■ Brief: In the records below, some lines hold the word "root". Copy each of those lines.

[Saved data entries]
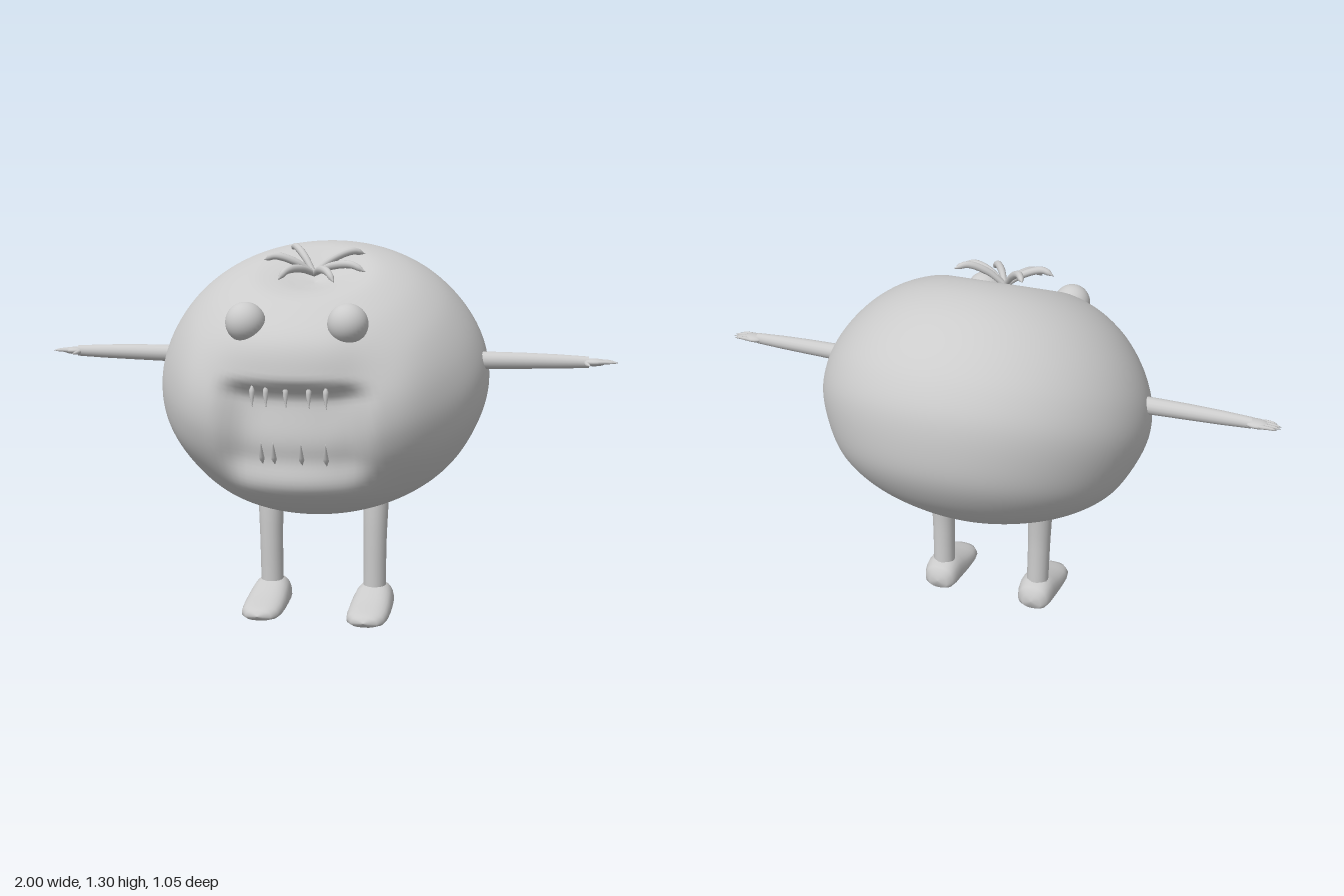
import * as THREE from 'three';
import { mergeVertices } from 'three/addons/utils/BufferGeometryUtils.js';

const material = new THREE.MeshStandardMaterial({ color: 0xcccccc });
const V = (x, y, z) => new THREE.Vector3(x, y, z);
const step = THREE.MathUtils.smoothstep;
// Smooth hump that is 1 at the centre and 0 beyond the given reach
const hump = (v, centre, reach) => 1 - step(Math.abs(v - centre), 0, reach);

function addMesh(parent, name, geometry) {
  const mesh = new THREE.Mesh(geometry, material);
  mesh.name = name;
  parent.add(mesh);
  return mesh;
}

// Weld seams and smooth the normals
function smooth(geometry) {
  geometry.deleteAttribute('uv');
  geometry.deleteAttribute('normal');
  const welded = mergeVertices(geometry, 1e-5);
  welded.computeVertexNormals();
  return welded;
}

// Round limb along a curve; radii are spread evenly over its length
function limb(points, radii, rings = 16, sides = 12) {
  const curve = new THREE.CatmullRomCurve3(points);
  const geometry = new THREE.TubeGeometry(curve, rings, 1, sides);
  const pos = geometry.attributes.position;
  const p = new THREE.Vector3();
  for (let i = 0; i <= rings; i++) {
    const t = (i / rings) * (radii.length - 1);
    const k = Math.min(Math.floor(t), radii.length - 2);
    const r = THREE.MathUtils.lerp(radii[k], radii[k + 1], t - k);
    const centre = curve.getPointAt(i / rings);
    for (let j = 0; j <= sides; j++) {
      const n = i * (sides + 1) + j;
      p.fromBufferAttribute(pos, n).sub(centre).multiplyScalar(r).add(centre);
      pos.setXYZ(n, p.x, p.y, p.z);
    }
  }
  return smooth(geometry);
}

// Tilted round body with a dimple on top and a sunken mouth in front
function bodyGeometry() {
  const profile = new THREE.SplineCurve([
    [0, -0.42], [0.13, -0.41], [0.27, -0.372], [0.38, -0.318], [0.465, -0.245],
    [0.522, -0.145], [0.554, -0.04], [0.55, 0.06], [0.52, 0.15], [0.47, 0.233],
    [0.405, 0.305], [0.32, 0.364], [0.22, 0.4], [0.14, 0.399], [0.06, 0.38], [0, 0.365],
  ].map(([r, h]) => new THREE.Vector2(r, h)));
  const points = profile.getPoints(90);
  points.forEach((q) => { q.x = Math.max(q.x, 0); });
  points[0].x = points[90].x = 0;
  const geometry = new THREE.LatheGeometry(points, 128, Math.PI);
  geometry.rotateX(THREE.MathUtils.degToRad(25));
  geometry.scale(1.025, 1, 1);
  geometry.translate(0, 0.84, 0);
  const pos = geometry.attributes.position;
  for (let i = 0; i < pos.count; i++) {
    const x = Math.abs(pos.getX(i)), y = pos.getY(i), z = pos.getZ(i);
    const front = step(z, 0.1, 0.4);
    const across = 1 - step(x, 0.16, 0.28);
    const hollow = across * step(y, 0.5, 0.64) * (1 - step(y, 0.82, 0.89));
    const underLip = (1 - step(x, 0.1, 0.22)) * step(y, 0.62, 0.8) * (1 - step(y, 0.8, 0.87));
    const chin = (1 - step(x, 0.15, 0.4)) * hump(y, 0.5, 0.12);
    const brow = (1 - step(x, 0.1, 0.35)) * hump(y, 1.0, 0.13);
    const cheek = hump(x, 0.36, 0.18) * hump(y, 0.8, 0.35);
    pos.setZ(i, z + front * (0.022 * chin + 0.02 * brow + 0.028 * cheek - 0.05 * hollow - 0.025 * underLip));
  }
  return smooth(geometry);
}

// Shoe-like foot lofted from heel to toe: z, half width, bottom, top
function footGeometry() {
  const sections = [
    [-0.043, 0.002, 0.045, 0.05], [-0.039, 0.037, 0.017, 0.075], [-0.025, 0.058, 0.008, 0.1],
    [0.0, 0.067, 0.005, 0.115], [0.035, 0.071, 0.005, 0.117], [0.07, 0.074, 0.005, 0.106],
    [0.12, 0.076, 0.005, 0.085], [0.17, 0.075, 0.004, 0.068], [0.21, 0.068, 0.005, 0.057],
    [0.235, 0.048, 0.009, 0.046], [0.246, 0.002, 0.024, 0.028],
  ];
  const sides = 24, verts = [], index = [];
  const soft = (v) => Math.sign(v) * Math.abs(v) ** 0.8;
  sections.forEach(([z, w, bottom, top], i) => {
    for (let j = 0; j < sides; j++) {
      const a = (j / sides) * Math.PI * 2;
      const up = (soft(Math.sin(a)) + 1) / 2;
      verts.push(w * soft(Math.cos(a)) * (1.05 - 0.2 * up), bottom + (top - bottom) * up, z);
      if (i === 0) continue;
      const b = i * sides + j, c = i * sides + ((j + 1) % sides);
      index.push(b - sides, c - sides, b, c - sides, c, b);
    }
  });
  // End caps
  const last = (sections.length - 1) * sides;
  for (let j = 1; j < sides - 1; j++) {
    index.push(0, j + 1, j, last, last + j, last + j + 1);
  }
  const geometry = new THREE.BufferGeometry();
  geometry.setAttribute('position', new THREE.Float32BufferAttribute(verts, 3));
  geometry.setIndex(index);
  geometry.computeVertexNormals();
  return geometry;
}

export function createModel() {
  const model = new THREE.Group();
  model.name = 'roundCreature';
  addMesh(model, 'body', bodyGeometry());

  // Curled leaves around the top dimple
  const leaves = new THREE.Group();
  leaves.name = 'leaves';
  model.add(leaves);
  const root = V(0, 1.2, 0.17);
  const lift = V(0, 0.906, 0.423);
  const tips = [
    [-0.11, 1.282, 0.03], [0.16, 1.265, 0.1], [0.19, 1.21, 0.25],
    [0.105, 1.18, 0.345], [-0.085, 1.185, 0.325], [-0.165, 1.245, 0.2],
  ];
  for (const t of tips) {
    const tip = V(...t);
    const near = root.clone().lerp(tip, 0.35).addScaledVector(lift, 0.026);
    const far = root.clone().lerp(tip, 0.75).addScaledVector(lift, 0.028);
    addMesh(leaves, 'leaf', limb([root, near, far, tip],
      [0.009, 0.01, 0.011, 0.012, 0.013, 0.013, 0.013, 0.012, 0.01, 0], 27, 10));
  }

  // Upper teeth point down, lower teeth point up
  const teeth = new THREE.Group();
  teeth.name = 'teeth';
  model.add(teeth);
  for (const x of [-0.13, -0.085, -0.02, 0.055, 0.11]) {
    addMesh(teeth, 'upperTooth',
      limb([V(x, 0.865, 0.485), V(x, 0.825, 0.487), V(x + 0.003, 0.79, 0.492)], [0, 0.009, 0.008, 0.004, 0], 8, 8));
  }
  for (const x of [-0.1, -0.06, 0.03, 0.11]) {
    addMesh(teeth, 'lowerTooth',
      limb([V(x, 0.605, 0.468), V(x, 0.64, 0.486), V(x + 0.004, 0.685, 0.51)], [0, 0.009, 0.007, 0.004, 0], 8, 8));
  }

  const foot = footGeometry();
  for (const s of [1, -1]) {
    const side = s > 0 ? 'left' : 'right';

    const eye = addMesh(model, side + 'Eye', new THREE.SphereGeometry(0.065, 32, 20));
    eye.position.set(s * 0.167, 1.055, 0.423);

    // Arm with a flat palm, four fingers and a thumb
    const arm = new THREE.Group();
    arm.name = side + 'Arm';
    model.add(arm);
    addMesh(arm, 'sleeve', limb([V(s * 0.5, 0.908, 0.03), V(s * 0.7, 0.91, 0.03), V(s * 0.905, 0.91, 0.03)],
      [0.03, 0.029, 0.027, 0.024, 0.019], 12, 16));
    const palm = addMesh(arm, 'palm', new THREE.SphereGeometry(1, 20, 12));
    palm.scale.set(0.042, 0.013, 0.029);
    palm.position.set(s * 0.92, 0.91, 0.03);
    [0.008, 0.022, 0.036, 0.05].forEach((z, i) => {
      const reach = [0.99, 1, 1, 0.985][i];
      addMesh(arm, 'finger', limb([V(s * 0.93, 0.911, z), V(s * 0.965, 0.912, z), V(s * reach, 0.909, z)],
        [0.006, 0.007, 0.006, 0.005, 0], 8, 8));
    });
    addMesh(arm, 'thumb', limb([V(s * 0.895, 0.908, 0.04), V(s * 0.9, 0.905, 0.06), V(s * 0.912, 0.902, 0.08)],
      [0.008, 0.008, 0.006, 0], 8, 8));

    // Leg and foot
    addMesh(model, side + 'Leg', limb(
      [V(s * 0.19, 0.47, 0.03), V(s * 0.188, 0.3, 0.036), V(s * 0.186, 0.09, 0.032)],
      [0.046, 0.044, 0.041, 0.04, 0.04], 14, 20));
    addMesh(model, side + 'Foot', foot).position.x = s * 0.186;
  }
  return model;
}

■ Result for this task:
  const root = V(0, 1.2, 0.17);
    const near = root.clone().lerp(tip, 0.35).addScaledVector(lift, 0.026);
    const far = root.clone().lerp(tip, 0.75).addScaledVector(lift, 0.028);
    addMesh(leaves, 'leaf', limb([root, near, far, tip],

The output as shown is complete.